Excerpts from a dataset
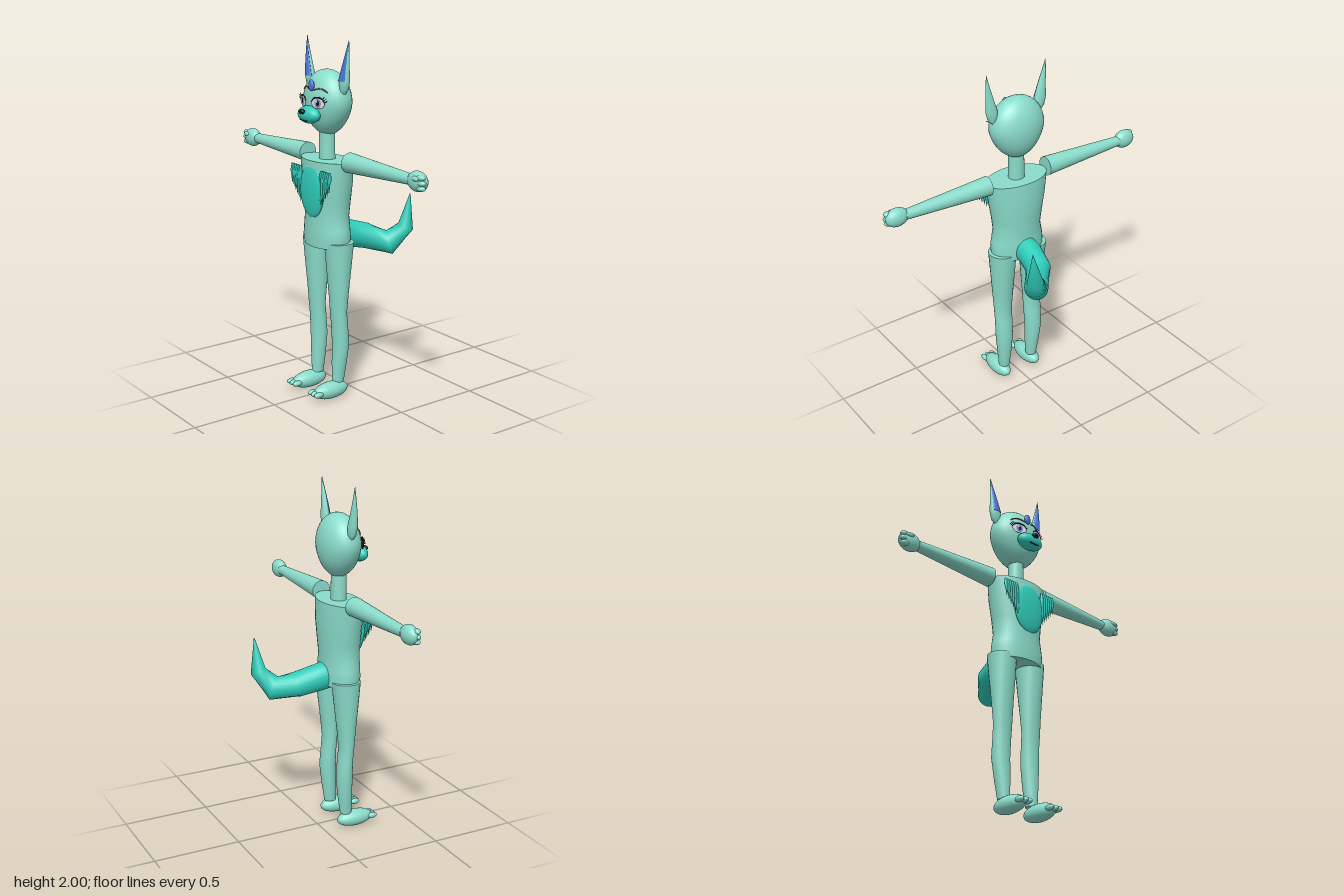
import * as THREE from 'three';

const mat = (name, color, side = THREE.FrontSide) => {
  const m = new THREE.MeshStandardMaterial({ color, side });
  m.name = name;
  return m;
};

// Lofts elliptical rings [x, y, z, ru, rv]; rings lie level, or square to the path when follow is set
function loft(rings, follow = false, n = 24) {
  const pos = [], idx = [];
  const centre = rings.map(r => new THREE.Vector3(r[0], r[1], r[2]));
  rings.forEach((r, i) => {
    const d = new THREE.Vector3(0, 1, 0);
    if (follow) {
      d.set(0, 0, 0);
      if (i > 0) d.add(centre[i].clone().sub(centre[i - 1]).normalize());
      if (i < rings.length - 1) d.add(centre[i + 1].clone().sub(centre[i]).normalize());
      d.normalize();
    }
    const u = new THREE.Vector3(1, 0, 0).addScaledVector(d, -d.x).normalize();
    const v = u.clone().cross(d);
    for (let j = 0; j < n; j++) {
      const a = j / n * Math.PI * 2;
      const p = centre[i].clone().addScaledVector(u, r[3] * Math.cos(a)).addScaledVector(v, r[4] * Math.sin(a));
      pos.push(p.x, p.y, p.z);
    }
  });
  for (let i = 0; i < rings.length - 1; i++) for (let j = 0; j < n; j++) {
    const k = (j + 1) % n, a = i * n + j, b = i * n + k;
    idx.push(a, a + n, b, b, a + n, b + n);
  }
  // flat end caps with their own vertices
  [0, rings.length - 1].forEach((i, end) => {
    const s = pos.length / 3;
    pos.push(...centre[i].toArray(), ...pos.slice(i * n * 3, (i + 1) * n * 3));
    for (let j = 0; j < n; j++) {
      const a = s + 1 + j, b = s + 1 + (j + 1) % n;
      end ? idx.push(s, b, a) : idx.push(s, a, b);
    }
  });
  const g = new THREE.BufferGeometry();
  g.setAttribute('position', new THREE.Float32BufferAttribute(pos, 3));
  g.setIndex(idx);
  g.computeVertexNormals();
  return g;
}

// Front surfaces of the head and muzzle, for laying details on them
const headRadius = y => {
  const t = (y - 1.66) / (y > 1.66 ? 0.175 : 0.18);
  const c = Math.sqrt(Math.max(0, 1 - t * t));
  return [0.165 * c * (t < 0 ? 1 + 0.2 * t : 1), 0.113 * c];
};
const headZ = (x, y) => {
  const [a, b] = headRadius(y);
  return 0.128 + b * Math.sqrt(Math.max(0, 1 - (x / a) ** 2));
};
const muzzleZ = (x, y) => 0.25 + 0.045 * Math.sqrt(Math.max(0, 1 - (x / 0.085) ** 2 - ((y - 1.6) / 0.047) ** 2));

export function createModel() {
  const root = new THREE.Group();
  const mint = mat('mint fur', 0x8adccb);
  const teal = mat('teal fur', 0x2fcdbb);
  const blue = mat('blue', 0x4a78d8);
  const black = mat('black', 0x1a1218, THREE.DoubleSide);
  const white = mat('eye white', 0xf4f0f4);
  const brown = mat('brow brown', 0x8a4a48);
  const iris = mat('iris blue', 0x6f9be8);

  const add = (name, geo, m, parent = root) => {
    const mesh = new THREE.Mesh(geo, m);
    mesh.name = name;
    parent.add(mesh);
    return mesh;
  };
  const ball = (name, m, p, r, parent = root) => {
    const b = add(name, new THREE.SphereGeometry(1, 24, 16), m, parent);
    b.position.set(...p);
    b.scale.set(...r);
    return b;
  };
  const line = (name, m, pts, r, parent = root) => add(name, new THREE.TubeGeometry(
    new THREE.CatmullRomCurve3(pts.map(p => new THREE.Vector3(...p))), 14, r, 6), m, parent);

  // torso and neck
  add('torso', loft([
    [0, 0.87, 0.135, 0.158, 0.105], [0, 0.92, 0.135, 0.165, 0.108], [0, 0.97, 0.135, 0.16, 0.106],
    [0, 1.04, 0.135, 0.146, 0.106], [0, 1.12, 0.134, 0.155, 0.112], [0, 1.24, 0.133, 0.176, 0.118],
    [0, 1.35, 0.133, 0.19, 0.112]], false, 32), mint);
  add('neck', loft([[0, 1.33, 0.132, 0.047, 0.043], [0, 1.52, 0.132, 0.043, 0.043]]), mint);

  // egg-shaped head
  const headRings = [];
  for (let i = 0; i <= 20; i++) {
    const y = 1.66 - 0.178 * Math.cos(i / 20 * Math.PI);
    const [a, b] = headRadius(y);
    headRings.push([0, y, 0.128, Math.max(a, 0.001), Math.max(b, 0.001)]);
  }
  add('head', loft(headRings, false, 32), mint);

  // muzzle, nose, mouth and forehead gem
  ball('muzzle', teal, [0, 1.6, 0.25], [0.085, 0.047, 0.045]);
  ball('nose', black, [0, 1.621, 0.296], [0.021, 0.014, 0.014]);
  line('mouth', black, [-0.033, -0.016, 0, 0.016, 0.033].map(x => {
    const y = 1.571 + 3 * x * x;
    return [x, y, muzzleZ(x, y) + 0.001];
  }), 0.003);
  ball('foreheadGem', blue, [0, 1.755, headZ(0, 1.755) + 0.01], [0.021, 0.031, 0.013]);

  // belly patch
  ball('bellyPatch', teal, [0, 1.182, 0.235], [0.105, 0.148, 0.026]);

  // tail
  add('tail', loft([
    [0, 0.92, 0.06, 0.07, 0.08], [0, 0.91, 0, 0.07, 0.078], [0.025, 0.882, -0.11, 0.07, 0.072],
    [0.115, 0.845, -0.215, 0.066, 0.07], [0.172, 0.94, -0.285, 0.045, 0.045],
    [0.195, 1.13, -0.295, 0.002, 0.002]], true), teal);

  for (const s of [1, -1]) {
    const side = s > 0 ? 'left' : 'right';
    const part = name => {
      const g = new THREE.Group();
      g.name = side + name;
      root.add(g);
      return g;
    };

    // ear with a blue inner face
    const ear = part('Ear');
    const earRings = [
      [0.145, 1.715, 0.13, 0.014, 0.012], [0.15, 1.74, 0.13, 0.03, 0.022], [0.156, 1.785, 0.13, 0.035, 0.025],
      [0.168, 1.86, 0.13, 0.023, 0.017], [0.179, 1.93, 0.128, 0.012, 0.009], [0.188, 2, 0.125, 0.001, 0.001]];
    add('earShell', loft(earRings.map(([x, ...r]) => [s * x, ...r])), mint, ear);
    add('innerEar', loft(earRings.slice(2).map(([x, y, z, a, b]) =>
      [s * (x - a * 0.08), y, z + b * 0.62, a * 0.8, b * 0.5])), blue, ear);

    // layered eye
    const eye = part('Eye');
    eye.position.set(s * 0.068, 1.667, headZ(0.068, 1.667) + 0.008);
    eye.rotation.y = s * 0.29;
    const disc = (name, m, x, y, a, b, z) => {
      const d = add(name, new THREE.CircleGeometry(1, 28), m, eye);
      d.scale.set(a, b, 1);
      d.position.set(x, y, z);
    };
    disc('eyeOutline', black, 0, 0, 0.045, 0.031, 0);
    disc('eyeWhite', white, 0, -0.001, 0.042, 0.027, 0.0015);
    disc('iris', iris, 0, 0, 0.021, 0.026, 0.003);
    disc('pupil', black, 0, 0, 0.01, 0.016, 0.0045);
    disc('glint', white, -0.007, 0.01, 0.006, 0.007, 0.006);
    line('upperLid', black, [[-0.044, 0.006, 0.002], [-0.025, 0.026, 0.002], [0, 0.032, 0.002],
      [0.025, 0.026, 0.002], [0.046, 0.006, 0.002]], 0.003, eye);
    for (let i = 0; i < 3; i++) {
      const x = s * (0.044 - i * 0.009), y = 0.006 + i * 0.009;
      line('lash', black, [[x, y, 0.002], [x + s * 0.01, y + 0.004, 0.003], [x + s * 0.017, y + 0.011, 0.003]], 0.0015, eye);
    }
    line(side + 'Brow', brown, [[0.022, 1.732], [0.045, 1.74], [0.075, 1.74], [0.108, 1.724]]
      .map(([x, y]) => [s * x, y, headZ(x, y) + 0.002]), 0.0035);

    // chest feathers, longer towards the middle
    const feathers = part('ChestFeathers');
    for (let i = 0; i < 6; i++) {
      const x = 0.172 - i * 0.016, bottom = 1.2 - i * 0.018;
      add('feather', loft([
        [s * x, bottom, 0.245, 0.001, 0.001], [s * x, bottom + 0.05, 0.245, 0.009, 0.006],
        [s * (x + 0.003), 1.27, 0.243, 0.013, 0.009], [s * (x + 0.004), 1.308, 0.24, 0.006, 0.005]], false, 10), teal, feathers);
    }

    // arm, hand and fingers
    const arm = add(side + 'Arm', new THREE.CylinderGeometry(0.028, 0.055, 0.52, 24), mint);
    arm.rotation.z = -s * Math.PI / 2;
    arm.position.set(s * 0.452, 1.355, 0.125);
    const hand = part('Hand');
    ball('palm', mint, [s * 0.757, 1.355, 0.128], [0.067, 0.053, 0.04], hand);
    for (let i = 0; i < 3; i++)
      ball('finger', mint, [s * (0.802 - Math.abs(i - 1) * 0.004), 1.327 + i * 0.027, 0.142], [0.028, 0.015, 0.02], hand);
    ball('thumb', mint, [s * 0.775, 1.375, 0.16], [0.025, 0.013, 0.013], hand);

    // leg, foot and toes
    add(side + 'Leg', loft([
      [0.098, 0.09, 0.135, 0.031, 0.034], [0.1, 0.2, 0.127, 0.043, 0.042], [0.104, 0.32, 0.12, 0.053, 0.046],
      [0.102, 0.42, 0.126, 0.054, 0.043], [0.102, 0.5, 0.133, 0.056, 0.042], [0.102, 0.6, 0.132, 0.062, 0.051],
      [0.102, 0.75, 0.13, 0.071, 0.068], [0.102, 0.9, 0.128, 0.081, 0.083]].map(([x, ...r]) => [s * x, ...r])), mint);
    const foot = part('Foot');
    ball('sole', mint, [s * 0.105, 0.051, 0.19], [0.05, 0.048, 0.112], foot);
    for (let i = -1; i <= 1; i++)
      ball('toe', mint, [s * 0.105 + i * 0.029, 0.052, 0.294 - Math.abs(i) * 0.002], [0.016, 0.016, 0.03], foot);
  }
  return root;
}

TASK REQUIREMENTS. Filter the data, keeping only the lines that contain "return".

OUTPUT.
  return m;
  return g;
  return [0.165 * c * (t < 0 ? 1 + 0.2 * t : 1), 0.113 * c];
  return 0.128 + b * Math.sqrt(Math.max(0, 1 - (x / a) ** 2));
    return mesh;
    return b;
    return [x, y, muzzleZ(x, y) + 0.001];
      return g;
  return root;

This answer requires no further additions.